While the film's hopeful finale may strike some as abrupt and unmotivated, a careful viewing yields a number of auditory and visual signs that prepare for it. Vladimir Chekasin's haunting music marks the rare but crucial moments when characters' profound emotional shocks and revelations unearth humanity and depth in the most callous of them. Additional energy, suggestive of the characters'―and the society's―untapped potential, radiates from Yurii Raiskii's inspired cinematography. The opening panoramic shot of the city, while recalling the soulless industrial landscapes of Little Vera's Zhdanov, also features scenic waves of clouds that meld with the misty ridges of the Ural mountains to intimate a deeper dimension to life on the land. The setting of the picnic held in honor of Kostia's return from prison, an open bluff overlooking a vast lake, symbolizes the characters' yearnings for new beginnings.

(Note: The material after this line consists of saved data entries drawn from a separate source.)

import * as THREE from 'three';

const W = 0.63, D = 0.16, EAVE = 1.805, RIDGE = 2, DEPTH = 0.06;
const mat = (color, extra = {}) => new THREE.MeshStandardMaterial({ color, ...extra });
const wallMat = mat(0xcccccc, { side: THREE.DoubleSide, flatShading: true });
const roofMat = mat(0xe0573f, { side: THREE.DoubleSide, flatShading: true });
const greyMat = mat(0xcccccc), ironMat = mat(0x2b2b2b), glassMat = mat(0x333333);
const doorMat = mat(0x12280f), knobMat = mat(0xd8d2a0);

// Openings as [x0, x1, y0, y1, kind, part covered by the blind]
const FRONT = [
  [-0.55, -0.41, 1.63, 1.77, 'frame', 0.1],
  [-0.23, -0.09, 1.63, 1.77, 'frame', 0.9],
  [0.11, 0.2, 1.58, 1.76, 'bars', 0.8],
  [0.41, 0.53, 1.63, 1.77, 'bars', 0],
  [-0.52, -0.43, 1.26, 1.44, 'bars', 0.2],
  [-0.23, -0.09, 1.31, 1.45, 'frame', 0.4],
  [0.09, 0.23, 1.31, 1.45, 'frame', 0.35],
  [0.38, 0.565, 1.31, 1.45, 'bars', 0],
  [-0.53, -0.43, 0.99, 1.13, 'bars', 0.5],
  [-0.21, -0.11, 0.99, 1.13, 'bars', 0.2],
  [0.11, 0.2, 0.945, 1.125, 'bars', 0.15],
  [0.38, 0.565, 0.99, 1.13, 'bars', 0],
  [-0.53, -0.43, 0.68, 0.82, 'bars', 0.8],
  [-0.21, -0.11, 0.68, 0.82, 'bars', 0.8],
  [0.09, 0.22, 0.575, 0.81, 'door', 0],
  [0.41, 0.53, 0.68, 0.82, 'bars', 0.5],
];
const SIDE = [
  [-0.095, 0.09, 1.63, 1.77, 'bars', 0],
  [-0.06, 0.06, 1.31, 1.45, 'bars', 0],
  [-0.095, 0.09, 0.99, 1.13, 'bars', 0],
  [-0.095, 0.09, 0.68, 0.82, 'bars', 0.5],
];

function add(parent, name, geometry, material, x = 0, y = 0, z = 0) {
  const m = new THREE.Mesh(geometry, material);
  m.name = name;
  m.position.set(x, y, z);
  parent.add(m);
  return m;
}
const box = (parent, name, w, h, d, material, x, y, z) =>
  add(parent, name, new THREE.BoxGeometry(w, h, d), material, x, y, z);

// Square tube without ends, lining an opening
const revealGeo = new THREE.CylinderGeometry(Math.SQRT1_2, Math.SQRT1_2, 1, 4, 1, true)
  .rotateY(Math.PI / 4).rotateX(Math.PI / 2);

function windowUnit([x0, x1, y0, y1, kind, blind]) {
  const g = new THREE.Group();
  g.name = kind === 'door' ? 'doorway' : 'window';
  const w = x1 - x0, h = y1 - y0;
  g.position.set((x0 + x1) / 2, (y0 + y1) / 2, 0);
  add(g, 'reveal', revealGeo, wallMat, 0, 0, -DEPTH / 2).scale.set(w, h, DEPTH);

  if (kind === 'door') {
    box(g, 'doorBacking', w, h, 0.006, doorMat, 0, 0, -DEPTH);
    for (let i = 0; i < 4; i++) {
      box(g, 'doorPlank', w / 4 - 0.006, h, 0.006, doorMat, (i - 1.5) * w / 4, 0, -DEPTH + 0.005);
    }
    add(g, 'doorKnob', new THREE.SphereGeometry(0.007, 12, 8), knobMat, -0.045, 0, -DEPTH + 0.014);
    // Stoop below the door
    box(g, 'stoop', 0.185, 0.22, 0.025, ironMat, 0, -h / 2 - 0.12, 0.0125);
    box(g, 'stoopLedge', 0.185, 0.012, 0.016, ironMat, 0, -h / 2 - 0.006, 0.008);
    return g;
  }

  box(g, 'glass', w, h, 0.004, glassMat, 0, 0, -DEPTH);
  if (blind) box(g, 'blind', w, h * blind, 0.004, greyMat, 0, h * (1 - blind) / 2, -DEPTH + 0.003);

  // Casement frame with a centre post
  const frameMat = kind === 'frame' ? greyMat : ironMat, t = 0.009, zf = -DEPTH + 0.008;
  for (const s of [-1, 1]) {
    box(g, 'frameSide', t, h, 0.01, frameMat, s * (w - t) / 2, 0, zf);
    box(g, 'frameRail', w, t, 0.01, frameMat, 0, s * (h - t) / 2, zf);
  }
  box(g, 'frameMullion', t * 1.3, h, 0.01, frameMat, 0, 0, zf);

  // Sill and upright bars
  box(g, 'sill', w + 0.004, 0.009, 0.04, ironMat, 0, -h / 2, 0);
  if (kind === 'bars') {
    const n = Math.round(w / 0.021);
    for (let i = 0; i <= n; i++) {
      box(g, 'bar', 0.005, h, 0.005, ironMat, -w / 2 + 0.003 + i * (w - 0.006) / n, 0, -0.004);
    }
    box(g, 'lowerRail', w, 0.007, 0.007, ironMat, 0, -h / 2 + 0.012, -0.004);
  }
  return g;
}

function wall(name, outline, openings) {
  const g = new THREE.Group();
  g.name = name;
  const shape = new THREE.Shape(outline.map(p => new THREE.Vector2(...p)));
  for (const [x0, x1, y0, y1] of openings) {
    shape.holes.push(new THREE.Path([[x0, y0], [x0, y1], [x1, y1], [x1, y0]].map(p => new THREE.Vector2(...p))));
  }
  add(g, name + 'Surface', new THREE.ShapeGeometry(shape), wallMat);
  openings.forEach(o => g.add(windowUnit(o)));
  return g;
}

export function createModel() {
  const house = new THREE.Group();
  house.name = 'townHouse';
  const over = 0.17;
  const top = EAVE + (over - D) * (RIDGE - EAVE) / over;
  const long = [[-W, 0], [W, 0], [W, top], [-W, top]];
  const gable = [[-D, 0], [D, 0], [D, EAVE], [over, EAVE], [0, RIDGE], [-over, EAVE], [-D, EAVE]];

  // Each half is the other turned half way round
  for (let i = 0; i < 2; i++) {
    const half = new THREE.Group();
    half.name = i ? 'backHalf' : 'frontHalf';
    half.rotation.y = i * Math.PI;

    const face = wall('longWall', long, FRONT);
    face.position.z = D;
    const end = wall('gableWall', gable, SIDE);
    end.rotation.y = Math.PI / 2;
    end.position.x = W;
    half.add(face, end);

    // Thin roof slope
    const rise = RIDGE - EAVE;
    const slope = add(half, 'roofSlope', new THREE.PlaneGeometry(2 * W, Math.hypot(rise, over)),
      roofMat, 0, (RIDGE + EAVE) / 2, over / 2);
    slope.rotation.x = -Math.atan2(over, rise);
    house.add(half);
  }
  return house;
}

The final tracking shot of the tram moving past a rocky mountain background pans back to reveal the scene's reflection in the mirror-like surface of a nearby river, yet another visual representation of life's inner richness and depth. In contrast to the high-speed Zlatoust-Moscow train that crossed rivers and cut through the mountains earlier in the film, the local tram tracks, merging with the river's flow, take the characters on their joint journey to their source.

Elena Monastireva-Ansdell, Oberlin College

The Play of Butterflies [Игры мотыльков

Russia, 2004, 

105 min. Color

Direction: Andrei Proshkin

Script: Vladimir Zheleznikov and Galina Arbuzova, with the participation of Andrei Proshkin and Vladimir Kozlov

Camerawork: Iurii Raiskii

Art Director: Aleksandr Giliarevskii

Music: Vladimir Chekasin and Sergei Shnurov

Starring: Aleksei Chadov, Oksana Akin'shina, Maria Zvonareva, Aleksei Shevchenkov, Andrei Smoliakov, Iurii Kuznetsov, Sergei Shnurov, Daria Ekamasova, Polina Golovina, Iulia Lomakina, Dmitrii Dibrov, Bari Alibasov, Arkadii Ukupnik

Production: Globus, with support from the Film Department of the Russian Ministry of Culture

Andrei Proshkin: The Play of Butterflies (Igry motyl'kov) (2004)

reviewed by Elena Monastireva-AnsdellŠ2004